The temporary presence (or merely operation) of the sending company within the French territory is addressed, and not the presence of an individual posted worker.
The question is when the activity carried out, will not be failing anymore within the scope of the provisions of the Treaty dealing with services, and consequently, will be failing within the scope of the provisions dealing with the right of establishment(see to the context C-55/94 Gebhard, 30 November 1995, ECLI:EU:C:1995:411).
The European Court of Justice has provided guidance on the “borderline” between the freedom to provide services and establishment (however, the matter is complex).
Article L1262-3 of the French Labour Code, introduces the concept of “activity carried out within the national territory, on a regular, stable and continuous basis”. In such situations, the employer is subject to the Labour Code’ provisions applicable to undertakings established within the national territory.
Pursuant to Article L8221-1 read in conjunction with Article L8221-3, a regular, stable, and continuous activity, triggers the breach of concealed employment by dissimulation of activity.
Pursuant to Article L8224-1, such a breach may result in three years' imprisonment, and a fine of EUR 45.000.
The ECJ has ruled that : “No provision of the Treaty affords a means of determining, in an abstract manner, the duration or frequency beyond which the supply of a service or of a certain type of service in another Member State can no longer be regarded as the provision of services within the meaning of the Treaty” (C-215/01, Schnitzer, 11 December 2003, ECLI:EU:C:2003:662).
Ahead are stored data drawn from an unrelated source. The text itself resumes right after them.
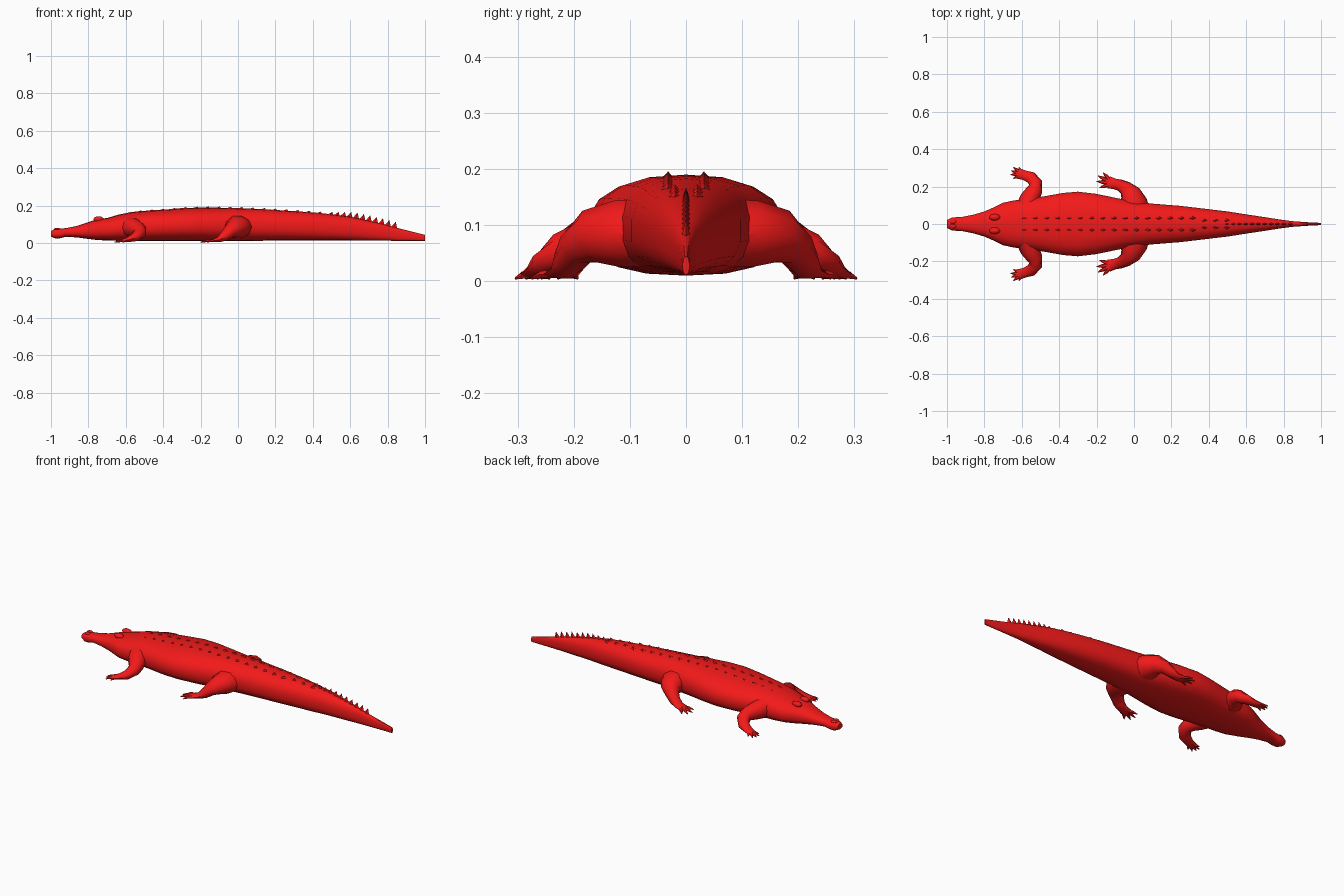
import bpy, bmesh, math
from mathutils import Vector

if "Cube" in bpy.data.objects:
    bpy.data.objects.remove(bpy.data.objects["Cube"])

skin = bpy.data.materials.new("red_skin")
skin.diffuse_color = (0.9, 0.01, 0.01, 1)
skin.use_nodes = True
skin.node_tree.nodes["Principled BSDF"].inputs["Base Color"].default_value = skin.diffuse_color


def finish(name, bm, angle=35, mirror=False):
    bmesh.ops.recalc_face_normals(bm, faces=bm.faces)
    me = bpy.data.meshes.new(name)
    bm.to_mesh(me)
    bm.free()
    ob = bpy.data.objects.new(name, me)
    bpy.context.collection.objects.link(ob)
    me.materials.append(skin)
    if mirror:
        m = ob.modifiers.new("mirror", 'MIRROR')
        m.use_axis = (False, True, False)
    bpy.ops.object.select_all(action='DESELECT')
    ob.select_set(True)
    bpy.context.view_layer.objects.active = ob
    bpy.ops.object.shade_smooth_by_angle(angle=math.radians(angle))
    return ob


def loft(bm, rings):
    vs = [[bm.verts.new(p) for p in r] for r in rings]
    n = len(vs[0])
    for a, b in zip(vs, vs[1:]):
        for i in range(n):
            j = (i + 1) % n
            bm.faces.new((a[i], a[j], b[j], b[i]))
    bm.faces.new(vs[0])
    bm.faces.new(vs[-1])


def limb(bm, stations, n=10):
    """stations: (x, y, z, sideways radius, upward radius)"""
    pts = [Vector(s[:3]) for s in stations]
    rings = []
    for k, s in enumerate(stations):
        t = (pts[min(k + 1, len(pts) - 1)] - pts[max(k - 1, 0)]).normalized()
        side = t.cross(Vector((0, 0, 1))).normalized()
        up = side.cross(t)
        rings.append([pts[k] + side * s[3] * math.cos(a) + up * s[4] * math.sin(a)
                      for a in (2 * math.pi * i / n for i in range(n))])
    loft(bm, rings)


# x, half width, bottom, top
BODY = [(-1.0, .022, .035, .065), (-.975, .034, .024, .078), (-.95, .037, .026, .077),
        (-.92, .038, .034, .080), (-.86, .050, .030, .092), (-.80, .068, .022, .112),
        (-.75, .090, .016, .128), (-.70, .115, .014, .134), (-.64, .128, .012, .152),
        (-.57, .135, .011, .166), (-.48, .150, .010, .174), (-.38, .168, .010, .180),
        (-.30, .175, .010, .187), (-.20, .163, .010, .190), (-.10, .142, .010, .189),
        (0, .122, .010, .187), (.10, .110, .012, .183), (.25, .098, .014, .174),
        (.40, .080, .014, .164), (.50, .068, .014, .154), (.60, .052, .014, .141),
        (.70, .037, .013, .119), (.78, .024, .013, .100), (.85, .015, .012, .081),
        (.92, .010, .012, .064), (1.0, .006, .012, .044)]


def top_z(x):
    for a, b in zip(BODY, BODY[1:]):
        if a[0] <= x <= b[0]:
            return a[3] + (b[3] - a[3]) * (x - a[0]) / (b[0] - a[0])
    return BODY[-1][3]


# body from snout to tail tip
def section(x, w, lo, hi, n=18):
    mid, r = (lo + hi) / 2, (hi - lo) / 2
    ring = []
    for i in range(n):
        a = 2 * math.pi * (i + .5) / n
        c, s = math.cos(a), math.sin(a)
        p = .9 if s > 0 else .7
        ring.append((x, math.copysign(w * abs(c) ** .85, c),
                     mid + math.copysign(r * min(1, (abs(s) / math.sin(math.pi * 8.5 / 18)) ** p), s)))
    return ring


bm = bmesh.new()
loft(bm, [section(*s) for s in BODY])
finish("body", bm)

# front legs with five short toes
bm = bmesh.new()
limb(bm, [(-.575, .08, .085, .06, .060), (-.555, .14, .080, .052, .050),
          (-.53, .185, .070, .042, .040), (-.525, .218, .055, .036, .034),
          (-.55, .248, .032, .032, .024), (-.59, .262, .018, .026, .014),
          (-.62, .270, .012, .028, .008)])
for tip in [(-.615, .303), (-.645, .304), (-.657, .285), (-.660, .264), (-.645, .243)]:
    limb(bm, [(-.60, .266, .013, .012, .009),
              (-.6 + (tip[0] + .6) * .6, .266 + (tip[1] - .266) * .6, .011, .009, .007),
              (*tip, .005, .002, .002)], 6)
finish("front_legs", bm, 40, True)

# hind legs with four long toes
bm = bmesh.new()
limb(bm, [(0, .06, .085, .085, .064), (-.005, .12, .085, .075, .062),
          (-.02, .165, .080, .055, .050), (-.045, .192, .062, .038, .036),
          (-.075, .208, .035, .031, .026), (-.105, .215, .018, .028, .015),
          (-.135, .222, .013, .033, .008)])
for tip in [(-.165, .275), (-.193, .258), (-.200, .228), (-.185, .193)]:
    limb(bm, [(-.115, .218, .014, .015, .010),
              (-.115 + (tip[0] + .115) * .65, .218 + (tip[1] - .218) * .65, .012, .010, .007),
              (*tip, .005, .002, .002)], 6)
finish("hind_legs", bm, 40, True)


# small helper for triangular fins and scutes
def scute(bm, x, y, z, length, width, height):
    base = [bm.verts.new((x + dx * length / 2, y + dy * width / 2, z - .012))
            for dx, dy in ((-1, 0), (0, -1), (1, 0), (0, 1))]
    tip = bm.verts.new((x + length * .3, y, z + height))
    for i in range(4):
        bm.faces.new((base[i], base[(i + 1) % 4], tip))
    bm.faces.new(base)


# single row of tail spikes
bm = bmesh.new()
for i in range(11):
    x = .49 + i * .034
    scute(bm, x, 0, top_z(x), .044, .018, .012 + .016 * min(1, i / 4))
finish("tail_spikes", bm, 20)

# paired back scutes
bm = bmesh.new()
for i in range(19):
    x = -.60 + i * .06
    scute(bm, x, .032 if x < .3 else .02, top_z(x) - .002, .075, .035, .008)
finish("back_scutes", bm, 20, True)

# eye ridges and nostril bumps
for name, loc, size in [("eye_ridges", (-.745, .036, .127), (.030, .018, .016)),
                        ("nostrils", (-.967, .012, .074), (.018, .012, .008))]:
    bm = bmesh.new()
    bmesh.ops.create_uvsphere(bm, u_segments=10, v_segments=6, radius=1)
    bmesh.ops.scale(bm, vec=size, verts=bm.verts)
    bmesh.ops.translate(bm, vec=loc, verts=bm.verts)
    finish(name, bm, 40, True)
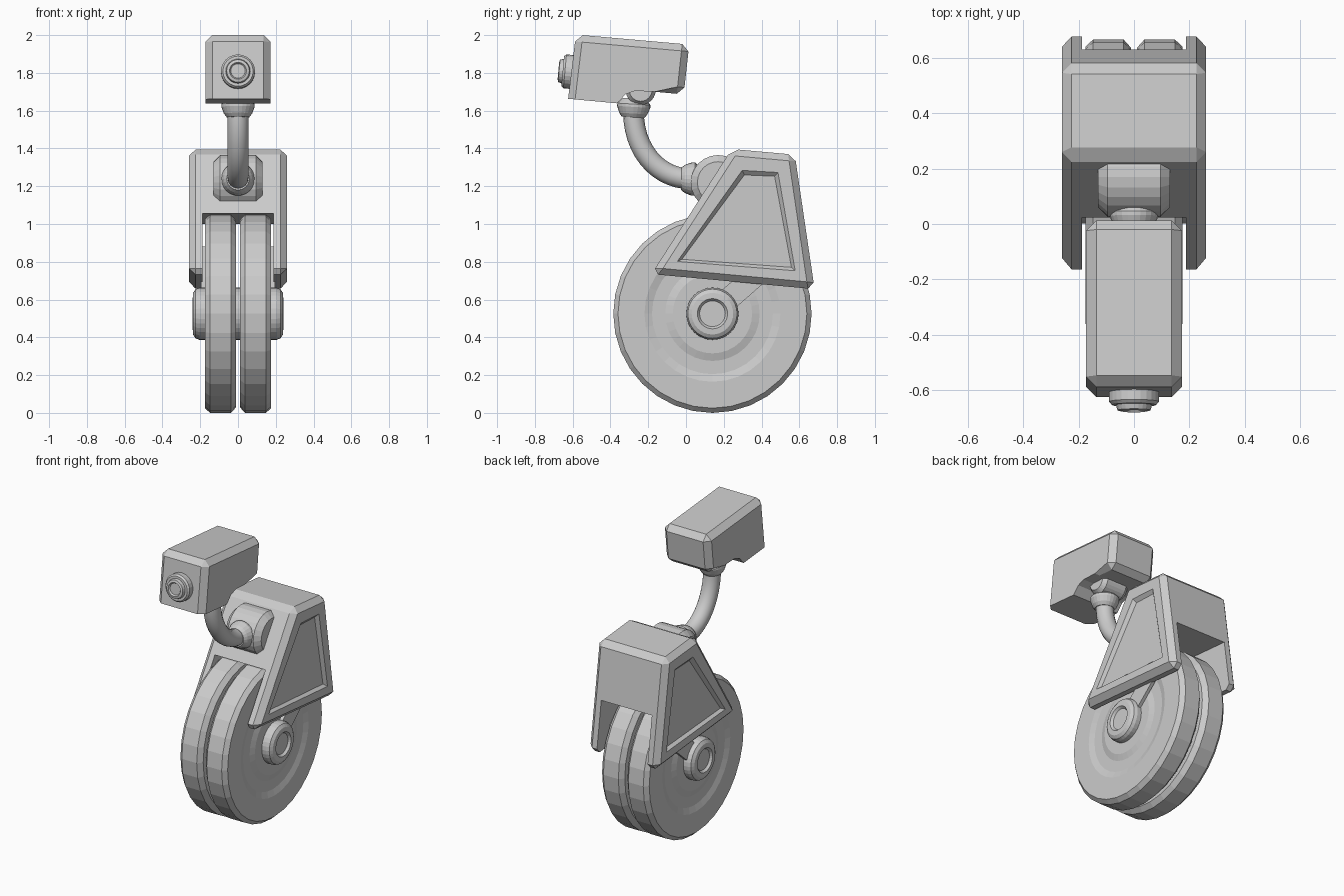
import bpy, bmesh, math
from mathutils import Vector, Matrix

if "Cube" in bpy.data.objects:
    bpy.data.objects.remove(bpy.data.objects["Cube"])

grey = bpy.data.materials.new("light_grey")
grey.diffuse_color = (0.6, 0.6, 0.6, 1)
grey.use_nodes = True
grey.node_tree.nodes["Principled BSDF"].inputs["Base Color"].default_value = grey.diffuse_color


def finish(bm, name):
    bmesh.ops.recalc_face_normals(bm, faces=bm.faces)
    mesh = bpy.data.meshes.new(name)
    bm.to_mesh(mesh)
    bm.free()
    mesh.materials.append(grey)
    ob = bpy.data.objects.new(name, mesh)
    bpy.context.collection.objects.link(ob)
    return ob


def lathe(name, profile, origin, axis, steps=32):
    """Revolve (radius, height) points around an axis."""
    bm = bmesh.new()
    vs = [bm.verts.new((r, 0, h)) for r, h in profile]
    es = [bm.edges.new(p) for p in zip(vs, vs[1:])]
    bmesh.ops.spin(bm, geom=vs + es, cent=(0, 0, 0), axis=(0, 0, 1),
                   angle=math.tau, steps=steps, use_duplicate=False)
    bmesh.ops.remove_doubles(bm, verts=bm.verts, dist=1e-4)
    turn = Vector(axis).to_track_quat('Z', 'Y').to_matrix().to_4x4()
    bm.transform(Matrix.Translation(origin) @ turn)
    return finish(bm, name)


def prism(profile, half):
    """Extrude a (y, z) outline across x."""
    bm = bmesh.new()
    face = bm.faces.new([bm.verts.new((-half, y, z)) for y, z in profile])
    out = bmesh.ops.extrude_face_region(bm, geom=[face])
    moved = [v for v in out["geom"] if isinstance(v, bmesh.types.BMVert)]
    bmesh.ops.translate(bm, verts=moved, vec=(2 * half, 0, 0))
    bmesh.ops.recalc_face_normals(bm, faces=bm.faces)
    return bm


def chamfer(bm, edges, width):
    bmesh.ops.bevel(bm, geom=edges, offset=width, offset_type='OFFSET',
                    segments=1, profile=0.5, affect='EDGES')
    bmesh.ops.recalc_face_normals(bm, faces=bm.faces)


# Twin wheels with dished faces, hub caps and struts
HUB_Y, HUB_Z = 0.14, 0.525
hub = (0, HUB_Y, HUB_Z)
wheel = [(0, .01), (.495, .01), (.525, .037), (.525, .148), (.5, .175),
         (.36, .175), (.32, .163), (.25, .163), (.21, .175), (0, .175)]
cap = [(0, 0), (.138, 0), (.138, .205), (.13, .225), (.11, .238),
       (.08, .24), (.068, .225), (0, .225)]
for side, s in (("right", 1), ("left", -1)):
    lathe(side + "_wheel", wheel, hub, (s, 0, 0))
    lathe(side + "_hub", cap, hub, (s, 0, 0))
    bm = prism([(.21, .51), (.54, .80), (.46, .88), (.13, .60)], .011)
    bm.transform(Matrix.Translation((s * .186, 0, 0)))
    finish(bm, side + "_strut")

# Fork cover: chamfered block with recessed side panels
bm = prism([(-.183, .735), (.242, 1.397), (.576, 1.367), (.681, .655)], .26)
chamfer(bm, bm.edges[:], .035)
sides = [f for f in bm.faces if abs(f.normal.x) > .99]
bmesh.ops.inset_individual(bm, faces=sides, thickness=.085, depth=0)
bmesh.ops.inset_individual(bm, faces=sides, thickness=.027, depth=-.02)
cover = finish(bm, "fork_cover")

# Wheel opening through the cover
bm = prism([(-.5, 1.104), (1, .966), (1, .3), (-.5, .3)], .188)
cutter = finish(bm, "opening_cutter")
cutter.hide_render = True
cutter.hide_viewport = True
cut = cover.modifiers.new("opening", 'BOOLEAN')
cut.operation = 'DIFFERENCE'
cut.solver = 'EXACT'
cut.object = cutter

# Pivot drums at both ends of the arm
drum = [(0, -.13), (.11, -.13), (.145, -.095), (.145, .095), (.11, .13), (0, .13)]
lathe("lower_pivot", drum, (0, .17, 1.22), (1, 0, 0), 24)
lathe("upper_pivot", [(r * .55, h * .75) for r, h in drum],
      (0, -.24, 1.71), (1, 0, 0), 24)

# Collars where the arm meets the pivots
collar = [(0, 0), (.06, 0), (.075, .02), (.088, .055), (.088, .07), (.06, .1), (0, .1)]
lathe("lower_collar", collar, (0, -.025, 1.24), (0, 1, -.03), 24)
lathe("upper_collar", collar, (0, -.28, 1.565), (0, .06, 1), 24)

# Curved arm
cu = bpy.data.curves.new("arm", 'CURVE')
cu.dimensions = '3D'
cu.bevel_depth = .055
cu.bevel_resolution = 6
cu.resolution_u = 12
cu.use_fill_caps = True
sp = cu.splines.new('BEZIER')
sp.bezier_points.add(1)
path = [((-.278, 1.6), (-.28, 1.7), (-.28, 1.40)),
        ((.0, 1.24), (-.16, 1.255), (.05, 1.24))]
for p, (co, left, right) in zip(sp.bezier_points, path):
    p.handle_left_type = p.handle_right_type = 'FREE'
    p.co, p.handle_left, p.handle_right = [(0, *q) for q in (co, left, right)]
cu.materials.append(grey)
arm = bpy.data.objects.new("arm", cu)
bpy.context.collection.objects.link(arm)
bpy.context.view_layer.objects.active = arm
arm.select_set(True)
bpy.ops.object.convert(target='MESH')
bpy.ops.object.shade_smooth_by_angle(angle=math.radians(30))

# Camera housing: tilted box with a stepped underside
bm = prism([(-.624, 1.663), (-.583, 2.003), (.017, 1.95), (-.012, 1.686),
            (-.164, 1.70), (-.27, 1.705), (-.32, 1.687), (-.365, 1.639)], .173)
under = lambda v: v.co.y < -.1 and v.co.z < 1.75
chamfer(bm, [e for e in bm.edges if not all(under(v) for v in e.verts)], .037)
finish(bm, "camera_housing")

# Stepped lens
lens = [(0, -.02), (.09, -.02), (.09, .035), (.08, .047), (.065, .047),
        (.06, .066), (.045, .07), (.038, .06), (0, .06)]
lathe("lens", lens, (0, -.606, 1.805), (0, -1, .09), 24)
As regards France, it follows from the current jurisprudence that the means of determining the borderline between the freedom to provide services and establishment, might override expectations.
It is hard to determine ex ante criteria as regards when an undertaking will be deemed to carry out a regular, stable, and continuous activity in France. A case-by-case assessment is required. However, it is easier to prevent, rather than reverse such a presumption.
With simple words, better to seek for advice before posting workers, rather than after receiving a courier from the French Labour Ministry.